On Thursday, Dec. 8, Dean Baquet, the executive editor of the New York Times, lamented the dearth of good religion journalism in an NPR interview with Terry Gross. On the very same day, the Times's religion reporter, Laurie Goodstein, echoed his concerns at the Religious Literacy in Journalism symposium at HDS.
Just three weeks into his studies at Harvard Divinity School, Isaac Martinez stood behind a wooden pulpit in Andover Chapel to preach about the parable of Lazarus and the rich man. Read more about A Social-Justice Christian

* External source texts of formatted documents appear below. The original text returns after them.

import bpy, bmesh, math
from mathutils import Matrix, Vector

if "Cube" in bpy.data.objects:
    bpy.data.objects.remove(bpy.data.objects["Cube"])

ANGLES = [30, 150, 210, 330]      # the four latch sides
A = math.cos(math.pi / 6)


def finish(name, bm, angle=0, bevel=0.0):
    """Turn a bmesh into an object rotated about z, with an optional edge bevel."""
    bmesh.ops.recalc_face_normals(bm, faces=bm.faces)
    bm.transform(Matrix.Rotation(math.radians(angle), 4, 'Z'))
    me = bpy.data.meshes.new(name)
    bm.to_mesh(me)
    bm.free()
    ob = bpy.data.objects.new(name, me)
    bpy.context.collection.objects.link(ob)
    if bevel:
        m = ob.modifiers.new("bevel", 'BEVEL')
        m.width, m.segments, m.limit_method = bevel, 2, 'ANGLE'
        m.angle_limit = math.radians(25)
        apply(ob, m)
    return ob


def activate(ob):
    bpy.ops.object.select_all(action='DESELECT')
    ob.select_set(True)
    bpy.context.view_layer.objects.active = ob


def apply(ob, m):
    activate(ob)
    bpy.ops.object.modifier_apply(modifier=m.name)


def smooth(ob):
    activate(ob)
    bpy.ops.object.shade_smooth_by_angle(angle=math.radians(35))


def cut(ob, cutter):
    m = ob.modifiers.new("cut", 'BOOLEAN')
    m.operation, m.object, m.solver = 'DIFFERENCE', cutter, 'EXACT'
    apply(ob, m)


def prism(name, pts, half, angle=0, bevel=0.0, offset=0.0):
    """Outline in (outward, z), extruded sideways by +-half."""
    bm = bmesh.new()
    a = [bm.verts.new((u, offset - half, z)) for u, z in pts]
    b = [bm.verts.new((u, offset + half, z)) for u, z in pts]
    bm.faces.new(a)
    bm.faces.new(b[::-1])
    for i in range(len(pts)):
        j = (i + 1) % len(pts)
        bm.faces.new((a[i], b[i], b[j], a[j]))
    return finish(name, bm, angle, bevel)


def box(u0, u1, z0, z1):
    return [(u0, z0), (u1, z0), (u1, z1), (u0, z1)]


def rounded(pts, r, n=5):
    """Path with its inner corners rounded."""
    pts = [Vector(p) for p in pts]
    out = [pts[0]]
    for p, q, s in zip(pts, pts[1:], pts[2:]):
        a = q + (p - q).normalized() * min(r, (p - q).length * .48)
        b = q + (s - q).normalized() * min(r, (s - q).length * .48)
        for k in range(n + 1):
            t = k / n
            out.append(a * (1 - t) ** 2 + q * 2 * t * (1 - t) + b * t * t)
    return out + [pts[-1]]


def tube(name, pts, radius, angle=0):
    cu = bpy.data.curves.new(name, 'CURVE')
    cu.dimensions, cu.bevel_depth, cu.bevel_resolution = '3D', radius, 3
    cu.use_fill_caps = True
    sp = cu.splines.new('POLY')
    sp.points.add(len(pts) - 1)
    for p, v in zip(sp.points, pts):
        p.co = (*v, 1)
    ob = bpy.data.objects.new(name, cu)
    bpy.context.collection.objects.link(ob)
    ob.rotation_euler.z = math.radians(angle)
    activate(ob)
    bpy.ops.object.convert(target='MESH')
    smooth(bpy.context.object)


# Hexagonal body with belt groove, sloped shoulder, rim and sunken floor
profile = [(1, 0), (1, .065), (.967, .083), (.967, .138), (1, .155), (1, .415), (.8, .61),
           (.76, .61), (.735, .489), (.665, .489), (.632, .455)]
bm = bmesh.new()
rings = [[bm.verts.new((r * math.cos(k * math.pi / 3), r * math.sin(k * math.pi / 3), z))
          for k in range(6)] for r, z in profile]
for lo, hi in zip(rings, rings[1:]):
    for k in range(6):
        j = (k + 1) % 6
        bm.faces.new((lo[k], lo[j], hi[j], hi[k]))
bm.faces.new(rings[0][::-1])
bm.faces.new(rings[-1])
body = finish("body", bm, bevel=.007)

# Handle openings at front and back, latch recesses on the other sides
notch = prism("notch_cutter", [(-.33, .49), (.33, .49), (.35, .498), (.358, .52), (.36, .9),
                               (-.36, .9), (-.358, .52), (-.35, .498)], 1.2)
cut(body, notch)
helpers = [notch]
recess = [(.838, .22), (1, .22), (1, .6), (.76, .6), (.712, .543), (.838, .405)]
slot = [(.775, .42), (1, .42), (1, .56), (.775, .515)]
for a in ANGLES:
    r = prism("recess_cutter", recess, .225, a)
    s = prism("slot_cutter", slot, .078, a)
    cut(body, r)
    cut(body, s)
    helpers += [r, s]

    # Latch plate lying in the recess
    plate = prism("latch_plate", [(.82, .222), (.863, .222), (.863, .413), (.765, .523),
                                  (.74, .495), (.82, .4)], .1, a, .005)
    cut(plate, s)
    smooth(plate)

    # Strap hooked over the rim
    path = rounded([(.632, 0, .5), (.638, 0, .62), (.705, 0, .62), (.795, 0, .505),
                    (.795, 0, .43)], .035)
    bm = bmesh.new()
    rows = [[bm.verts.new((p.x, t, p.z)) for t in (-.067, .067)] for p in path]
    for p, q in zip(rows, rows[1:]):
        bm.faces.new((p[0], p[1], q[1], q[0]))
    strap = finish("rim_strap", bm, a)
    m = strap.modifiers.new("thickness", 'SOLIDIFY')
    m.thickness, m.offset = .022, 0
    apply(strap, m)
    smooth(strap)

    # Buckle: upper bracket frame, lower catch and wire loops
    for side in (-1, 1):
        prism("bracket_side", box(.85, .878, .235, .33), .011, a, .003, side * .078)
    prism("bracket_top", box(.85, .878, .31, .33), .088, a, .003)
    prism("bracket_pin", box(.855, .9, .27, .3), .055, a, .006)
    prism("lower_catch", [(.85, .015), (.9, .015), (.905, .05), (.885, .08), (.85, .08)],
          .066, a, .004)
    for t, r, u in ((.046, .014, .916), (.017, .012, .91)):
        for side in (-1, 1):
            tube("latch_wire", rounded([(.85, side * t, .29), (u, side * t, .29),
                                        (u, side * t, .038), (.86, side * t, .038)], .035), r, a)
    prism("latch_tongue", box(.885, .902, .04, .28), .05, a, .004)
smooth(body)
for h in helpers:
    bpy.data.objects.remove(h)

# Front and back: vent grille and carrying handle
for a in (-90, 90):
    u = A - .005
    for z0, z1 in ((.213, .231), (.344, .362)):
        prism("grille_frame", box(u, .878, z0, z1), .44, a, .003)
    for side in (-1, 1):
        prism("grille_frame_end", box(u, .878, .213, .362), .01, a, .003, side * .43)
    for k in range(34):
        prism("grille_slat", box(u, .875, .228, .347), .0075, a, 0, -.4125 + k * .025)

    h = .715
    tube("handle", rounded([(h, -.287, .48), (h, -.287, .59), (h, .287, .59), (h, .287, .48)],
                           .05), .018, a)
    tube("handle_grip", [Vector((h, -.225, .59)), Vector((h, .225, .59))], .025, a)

The call to service is literally in Harvard Divinity School’s DNA. It’s visible in the vision of Harvard President John Kirkland, considered by many to be the founder of HDS, who appealed to alumni in 1815 for support of an institution that would prepare those who “enter our houses in affliction,” Read more about Leaders Who Serve
Steven Simon’s warning in the January 4, 2000, edition of the New York Times was like cold water in the face of Americans still bleary-eyed from partying like it was 1999. Simon, fresh from a counterterrorism assignment in the Clinton White House, Read more about The Diplomats
In December 1815, President John T. Kirkland, appealed for support of the “best and noblest cause, which human benevolence is permitted to advance”: the education of ministers at Harvard University. His letter to the School’s alumni described society’s “peculiar” interest in these professionals: Read more about The Modern Divines
Harvard Divinity School has long been at the forefront of the study of religion. From the New Testament scholarship of Helmut Koester and Krister Stendahl to the founding of the Center for the Study of World Religions and the Women’s Studies in Religion Program, HDS faculty have transformed existing areas of research and pioneered entirely new fields of knowledge. Read more about The New Wave